    Franklin DS, Godfrey VL, O’Brien DA et al. Functional collaboration between different cyclin-dependent kinase inhibitors suppresses tumor growth with distinct tissue specificity. Mol Cell Biol 2000; 20:6147–58.CrossRefPubMedGoogle Scholar
  38. 38.
    Pellegata NS, Quintanilla-Martinez L, Siggelkow H et al. Germ-line mutations in p27Kip1 cause a multiple endocrine neoplasia syndrome in rats and humans. Proc Natl Acad Sci USA 2006; 103:15558–63.CrossRefPubMedGoogle Scholar
  39. 39.
    Rane SG, Dubus P, Mettus RV et al. Loss of Cdk4 expression causes insulin-deficient diabetes and Cdk4 activation results in β-islet cell hyperplasia. Nat Genet 1999; 22:44–52.CrossRefPubMedGoogle Scholar
  40. 40.
    Zhang X, Gaspard JP, Mizukami Y et al. Overexpression of cyclin D1 in pancreatic β-cells in vivo results in islet hyperplasia without hypoglycemia. Diabetes 2005; 54:712–9.CrossRefPubMedGoogle Scholar
  41. 41.
    Loffer KA, Biondi CA, Gartside MG et al. Lack of augmentation of tumor spectrum or severity in dual heterozygous Men1 and Rb1 knockout mice. Oncogene 2007; 26:4009–17.CrossRefGoogle Scholar
  42. 42.
    Matoso A, Zhou Z, Hayama R et al. Cell lineage-specific interactions between Men 1 and Rb in neuroendocrine neoplasia. Carcinogenesis 2008; 29:620–8.CrossRefPubMedGoogle Scholar

Copyright information

© Landes Bioscience and Springer Science+Business Media 2009

Authors and Affiliations

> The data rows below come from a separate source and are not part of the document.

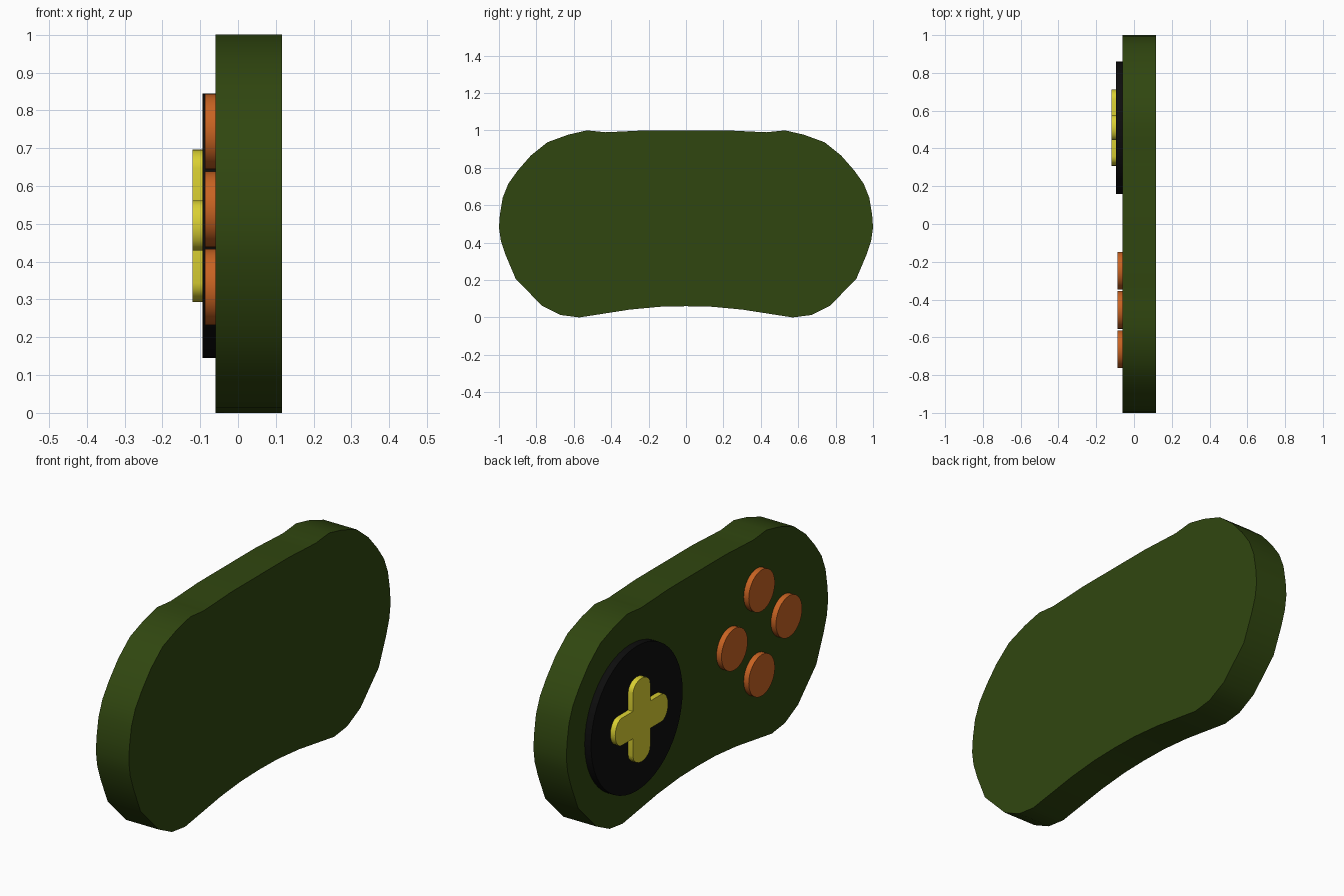
import bpy, bmesh, math

if "Cube" in bpy.data.objects:
    bpy.data.objects.remove(bpy.data.objects["Cube"])


def material(name, rgb):
    m = bpy.data.materials.new(name)
    m.diffuse_color = (*rgb, 1)
    m.use_nodes = True
    m.node_tree.nodes["Principled BSDF"].inputs["Base Color"].default_value = m.diffuse_color
    return m


GREEN = material("dark_green", (0.030, 0.062, 0.005))
BLACK = material("black", (0.004, 0.004, 0.004))
ORANGE = material("orange", (0.58, 0.125, 0.016))
YELLOW = material("yellow", (0.70, 0.63, 0.032))


def prism(name, pts, x0, x1, mat):
    """Extrude a (y, z) outline from x0 to x1."""
    bm = bmesh.new()
    face = bm.faces.new([bm.verts.new((x0, y, z)) for y, z in pts])
    ext = bmesh.ops.extrude_face_region(bm, geom=[face], use_keep_orig=True)
    for v in ext["geom"]:
        if isinstance(v, bmesh.types.BMVert):
            v.co.x = x1
    bmesh.ops.recalc_face_normals(bm, faces=bm.faces)
    mesh = bpy.data.meshes.new(name)
    bm.to_mesh(mesh)
    bm.free()
    mesh.materials.append(mat)
    ob = bpy.data.objects.new(name, mesh)
    bpy.context.collection.objects.link(ob)
    bpy.ops.object.select_all(action='DESELECT')
    ob.select_set(True)
    bpy.context.view_layer.objects.active = ob
    bpy.ops.object.shade_smooth_by_angle(angle=math.radians(35))
    return ob


def circle(cy, cz, r, n):
    return [(cy + r * math.cos(2 * math.pi * i / n),
             cz + r * math.sin(2 * math.pi * i / n)) for i in range(n)]


# Body: half outline from top to bottom, mirrored across y = 0
half = [(0.22, 1.0), (0.32, 0.995), (0.43, 0.99), (0.53, 1.0), (0.63, 0.977),
        (0.74, 0.937), (0.83, 0.865), (0.90, 0.785), (0.95, 0.715),
        (0.98, 0.64), (0.995, 0.55), (1.0, 0.48), (0.99, 0.41),
        (0.965, 0.335), (0.91, 0.205), (0.77, 0.063), (0.67, 0.013),
        (0.57, 0.0), (0.30, 0.042), (0.14, 0.057)]
outline = half + [(0, 0.06)] + [(-y, z) for y, z in reversed(half)]
prism("body", outline, -0.06, 0.116, GREEN)

# Round plate under the direction pad
PY, PZ = 0.51, 0.495
prism("pad_plate", circle(PY, PZ, 0.35, 48), -0.094, -0.058, BLACK)

# Direction pad: one arm with a rounded end, turned four times
W, S, TIP = 0.066, 0.152, 0.202
arm = [(W, -W)] + [(S + (TIP - S) * math.cos(t), W * math.sin(t))
                   for t in (math.pi * (i / 10 - 0.5) for i in range(11))]
cross = []
for k in range(4):
    c, s = round(math.cos(k * math.pi / 2)), round(math.sin(k * math.pi / 2))
    cross += [(PY + a * c - b * s, PZ + a * s + b * c) for a, b in arm]
prism("direction_pad", cross, -0.12, -0.092, YELLOW)

# Four action buttons in a diamond
BY, BZ = -0.455, 0.538
for name, dy, dz in (("upper", 0, 0.205), ("lower", 0, -0.205),
                     ("left", 0.208, 0), ("right", -0.208, 0)):
    prism(name + "_button", circle(BY + dy, BZ + dz, 0.1, 32), -0.087, -0.058, ORANGE)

  • Dheepa Balasubramanian
    • 1
  • Peter C. Scacheri
    • 1
  1. 1.Department of GeneticsCaseWestern Reserve UniversityClevelandUSA

Personalised recommendations